(Exercise) Without omitting anything, retype the data that follows.

(Saved data entries)
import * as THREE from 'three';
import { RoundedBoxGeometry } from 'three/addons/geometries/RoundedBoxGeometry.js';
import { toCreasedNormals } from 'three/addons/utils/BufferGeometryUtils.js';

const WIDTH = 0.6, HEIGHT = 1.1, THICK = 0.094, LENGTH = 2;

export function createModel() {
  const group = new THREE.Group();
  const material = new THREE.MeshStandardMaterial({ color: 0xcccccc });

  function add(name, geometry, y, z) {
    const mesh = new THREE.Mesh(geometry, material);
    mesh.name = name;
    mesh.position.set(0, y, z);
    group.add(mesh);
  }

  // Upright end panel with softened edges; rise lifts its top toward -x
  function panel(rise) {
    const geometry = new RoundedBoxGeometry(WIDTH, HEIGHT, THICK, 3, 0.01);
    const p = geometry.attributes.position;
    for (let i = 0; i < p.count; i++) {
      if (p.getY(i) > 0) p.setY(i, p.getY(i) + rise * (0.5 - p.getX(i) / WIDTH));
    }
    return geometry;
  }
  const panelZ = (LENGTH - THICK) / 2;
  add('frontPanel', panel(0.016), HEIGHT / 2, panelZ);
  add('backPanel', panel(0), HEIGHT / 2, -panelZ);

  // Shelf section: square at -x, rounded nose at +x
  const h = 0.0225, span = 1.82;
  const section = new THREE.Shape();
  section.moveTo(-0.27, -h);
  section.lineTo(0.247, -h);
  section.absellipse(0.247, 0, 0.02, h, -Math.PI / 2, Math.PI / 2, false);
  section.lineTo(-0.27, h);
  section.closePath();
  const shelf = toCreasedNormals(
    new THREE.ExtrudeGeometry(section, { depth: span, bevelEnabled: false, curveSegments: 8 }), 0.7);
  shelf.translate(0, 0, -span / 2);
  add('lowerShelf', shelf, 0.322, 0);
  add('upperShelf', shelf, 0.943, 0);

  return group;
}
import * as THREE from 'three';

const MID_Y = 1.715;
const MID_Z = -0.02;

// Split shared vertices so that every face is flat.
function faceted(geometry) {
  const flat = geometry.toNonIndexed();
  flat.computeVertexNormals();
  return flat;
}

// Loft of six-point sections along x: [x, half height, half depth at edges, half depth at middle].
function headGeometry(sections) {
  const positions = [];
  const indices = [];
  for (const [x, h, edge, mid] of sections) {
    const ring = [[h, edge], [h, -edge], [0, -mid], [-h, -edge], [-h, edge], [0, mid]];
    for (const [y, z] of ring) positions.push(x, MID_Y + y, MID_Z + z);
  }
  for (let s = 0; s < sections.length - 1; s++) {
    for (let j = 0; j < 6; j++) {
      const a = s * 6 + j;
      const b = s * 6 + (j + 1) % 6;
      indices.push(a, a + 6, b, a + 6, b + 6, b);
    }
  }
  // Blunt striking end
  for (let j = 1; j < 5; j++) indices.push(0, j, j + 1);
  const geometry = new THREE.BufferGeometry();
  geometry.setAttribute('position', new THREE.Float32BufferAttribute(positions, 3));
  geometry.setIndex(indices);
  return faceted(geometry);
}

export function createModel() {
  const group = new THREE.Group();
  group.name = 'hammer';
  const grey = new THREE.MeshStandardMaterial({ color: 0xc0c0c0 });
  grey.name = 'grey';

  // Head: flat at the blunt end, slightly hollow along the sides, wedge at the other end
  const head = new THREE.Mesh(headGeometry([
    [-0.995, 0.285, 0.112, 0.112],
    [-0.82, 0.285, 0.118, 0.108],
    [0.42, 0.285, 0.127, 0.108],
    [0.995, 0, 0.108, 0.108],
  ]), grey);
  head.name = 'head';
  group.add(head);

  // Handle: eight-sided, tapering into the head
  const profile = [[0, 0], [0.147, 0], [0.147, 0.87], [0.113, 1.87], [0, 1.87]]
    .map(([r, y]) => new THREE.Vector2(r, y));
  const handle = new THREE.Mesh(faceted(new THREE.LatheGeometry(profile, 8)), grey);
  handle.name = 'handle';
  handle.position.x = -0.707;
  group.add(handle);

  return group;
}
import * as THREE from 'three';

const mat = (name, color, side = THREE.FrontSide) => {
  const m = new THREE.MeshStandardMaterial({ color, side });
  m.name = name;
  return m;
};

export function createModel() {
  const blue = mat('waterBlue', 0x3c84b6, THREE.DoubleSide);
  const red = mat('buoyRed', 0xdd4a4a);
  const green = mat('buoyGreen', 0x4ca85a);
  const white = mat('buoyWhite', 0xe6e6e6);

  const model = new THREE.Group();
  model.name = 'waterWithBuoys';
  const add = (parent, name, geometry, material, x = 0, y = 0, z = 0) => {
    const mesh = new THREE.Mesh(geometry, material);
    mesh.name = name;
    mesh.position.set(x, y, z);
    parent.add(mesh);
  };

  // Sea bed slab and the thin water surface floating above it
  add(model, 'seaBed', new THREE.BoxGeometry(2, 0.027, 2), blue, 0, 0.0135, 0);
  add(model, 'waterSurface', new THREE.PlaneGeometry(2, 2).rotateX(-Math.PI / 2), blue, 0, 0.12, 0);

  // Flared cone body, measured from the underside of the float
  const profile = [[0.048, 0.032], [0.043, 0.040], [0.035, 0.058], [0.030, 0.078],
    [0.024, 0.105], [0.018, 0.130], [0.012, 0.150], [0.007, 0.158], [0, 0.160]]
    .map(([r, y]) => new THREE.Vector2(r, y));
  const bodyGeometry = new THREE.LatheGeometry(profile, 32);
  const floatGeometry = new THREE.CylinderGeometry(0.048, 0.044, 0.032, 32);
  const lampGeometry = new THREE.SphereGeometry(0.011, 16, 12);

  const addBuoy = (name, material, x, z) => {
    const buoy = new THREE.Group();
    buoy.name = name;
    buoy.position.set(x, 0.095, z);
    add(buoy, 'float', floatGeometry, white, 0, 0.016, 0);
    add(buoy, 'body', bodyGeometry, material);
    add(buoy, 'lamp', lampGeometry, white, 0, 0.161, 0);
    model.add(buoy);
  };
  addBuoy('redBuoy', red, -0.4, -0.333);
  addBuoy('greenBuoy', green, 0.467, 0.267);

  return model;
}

(Result)
import * as THREE from 'three';
import { RoundedBoxGeometry } from 'three/addons/geometries/RoundedBoxGeometry.js';
import { toCreasedNormals } from 'three/addons/utils/BufferGeometryUtils.js';

const WIDTH = 0.6, HEIGHT = 1.1, THICK = 0.094, LENGTH = 2;

export function createModel() {
  const group = new THREE.Group();
  const material = new THREE.MeshStandardMaterial({ color: 0xcccccc });

  function add(name, geometry, y, z) {
    const mesh = new THREE.Mesh(geometry, material);
    mesh.name = name;
    mesh.position.set(0, y, z);
    group.add(mesh);
  }

  // Upright end panel with softened edges; rise lifts its top toward -x
  function panel(rise) {
    const geometry = new RoundedBoxGeometry(WIDTH, HEIGHT, THICK, 3, 0.01);
    const p = geometry.attributes.position;
    for (let i = 0; i < p.count; i++) {
      if (p.getY(i) > 0) p.setY(i, p.getY(i) + rise * (0.5 - p.getX(i) / WIDTH));
    }
    return geometry;
  }
  const panelZ = (LENGTH - THICK) / 2;
  add('frontPanel', panel(0.016), HEIGHT / 2, panelZ);
  add('backPanel', panel(0), HEIGHT / 2, -panelZ);

  // Shelf section: square at -x, rounded nose at +x
  const h = 0.0225, span = 1.82;
  const section = new THREE.Shape();
  section.moveTo(-0.27, -h);
  section.lineTo(0.247, -h);
  section.absellipse(0.247, 0, 0.02, h, -Math.PI / 2, Math.PI / 2, false);
  section.lineTo(-0.27, h);
  section.closePath();
  const shelf = toCreasedNormals(
    new THREE.ExtrudeGeometry(section, { depth: span, bevelEnabled: false, curveSegments: 8 }), 0.7);
  shelf.translate(0, 0, -span / 2);
  add('lowerShelf', shelf, 0.322, 0);
  add('upperShelf', shelf, 0.943, 0);

  return group;
}
import * as THREE from 'three';

const MID_Y = 1.715;
const MID_Z = -0.02;

// Split shared vertices so that every face is flat.
function faceted(geometry) {
  const flat = geometry.toNonIndexed();
  flat.computeVertexNormals();
  return flat;
}

// Loft of six-point sections along x: [x, half height, half depth at edges, half depth at middle].
function headGeometry(sections) {
  const positions = [];
  const indices = [];
  for (const [x, h, edge, mid] of sections) {
    const ring = [[h, edge], [h, -edge], [0, -mid], [-h, -edge], [-h, edge], [0, mid]];
    for (const [y, z] of ring) positions.push(x, MID_Y + y, MID_Z + z);
  }
  for (let s = 0; s < sections.length - 1; s++) {
    for (let j = 0; j < 6; j++) {
      const a = s * 6 + j;
      const b = s * 6 + (j + 1) % 6;
      indices.push(a, a + 6, b, a + 6, b + 6, b);
    }
  }
  // Blunt striking end
  for (let j = 1; j < 5; j++) indices.push(0, j, j + 1);
  const geometry = new THREE.BufferGeometry();
  geometry.setAttribute('position', new THREE.Float32BufferAttribute(positions, 3));
  geometry.setIndex(indices);
  return faceted(geometry);
}

export function createModel() {
  const group = new THREE.Group();
  group.name = 'hammer';
  const grey = new THREE.MeshStandardMaterial({ color: 0xc0c0c0 });
  grey.name = 'grey';

  // Head: flat at the blunt end, slightly hollow along the sides, wedge at the other end
  const head = new THREE.Mesh(headGeometry([
    [-0.995, 0.285, 0.112, 0.112],
    [-0.82, 0.285, 0.118, 0.108],
    [0.42, 0.285, 0.127, 0.108],
    [0.995, 0, 0.108, 0.108],
  ]), grey);
  head.name = 'head';
  group.add(head);

  // Handle: eight-sided, tapering into the head
  const profile = [[0, 0], [0.147, 0], [0.147, 0.87], [0.113, 1.87], [0, 1.87]]
    .map(([r, y]) => new THREE.Vector2(r, y));
  const handle = new THREE.Mesh(faceted(new THREE.LatheGeometry(profile, 8)), grey);
  handle.name = 'handle';
  handle.position.x = -0.707;
  group.add(handle);

  return group;
}
import * as THREE from 'three';

const mat = (name, color, side = THREE.FrontSide) => {
  const m = new THREE.MeshStandardMaterial({ color, side });
  m.name = name;
  return m;
};

export function createModel() {
  const blue = mat('waterBlue', 0x3c84b6, THREE.DoubleSide);
  const red = mat('buoyRed', 0xdd4a4a);
  const green = mat('buoyGreen', 0x4ca85a);
  const white = mat('buoyWhite', 0xe6e6e6);

  const model = new THREE.Group();
  model.name = 'waterWithBuoys';
  const add = (parent, name, geometry, material, x = 0, y = 0, z = 0) => {
    const mesh = new THREE.Mesh(geometry, material);
    mesh.name = name;
    mesh.position.set(x, y, z);
    parent.add(mesh);
  };

  // Sea bed slab and the thin water surface floating above it
  add(model, 'seaBed', new THREE.BoxGeometry(2, 0.027, 2), blue, 0, 0.0135, 0);
  add(model, 'waterSurface', new THREE.PlaneGeometry(2, 2).rotateX(-Math.PI / 2), blue, 0, 0.12, 0);

  // Flared cone body, measured from the underside of the float
  const profile = [[0.048, 0.032], [0.043, 0.040], [0.035, 0.058], [0.030, 0.078],
    [0.024, 0.105], [0.018, 0.130], [0.012, 0.150], [0.007, 0.158], [0, 0.160]]
    .map(([r, y]) => new THREE.Vector2(r, y));
  const bodyGeometry = new THREE.LatheGeometry(profile, 32);
  const floatGeometry = new THREE.CylinderGeometry(0.048, 0.044, 0.032, 32);
  const lampGeometry = new THREE.SphereGeometry(0.011, 16, 12);

  const addBuoy = (name, material, x, z) => {
    const buoy = new THREE.Group();
    buoy.name = name;
    buoy.position.set(x, 0.095, z);
    add(buoy, 'float', floatGeometry, white, 0, 0.016, 0);
    add(buoy, 'body', bodyGeometry, material);
    add(buoy, 'lamp', lampGeometry, white, 0, 0.161, 0);
    model.add(buoy);
  };
  addBuoy('redBuoy', red, -0.4, -0.333);
  addBuoy('greenBuoy', green, 0.467, 0.267);

  return model;
}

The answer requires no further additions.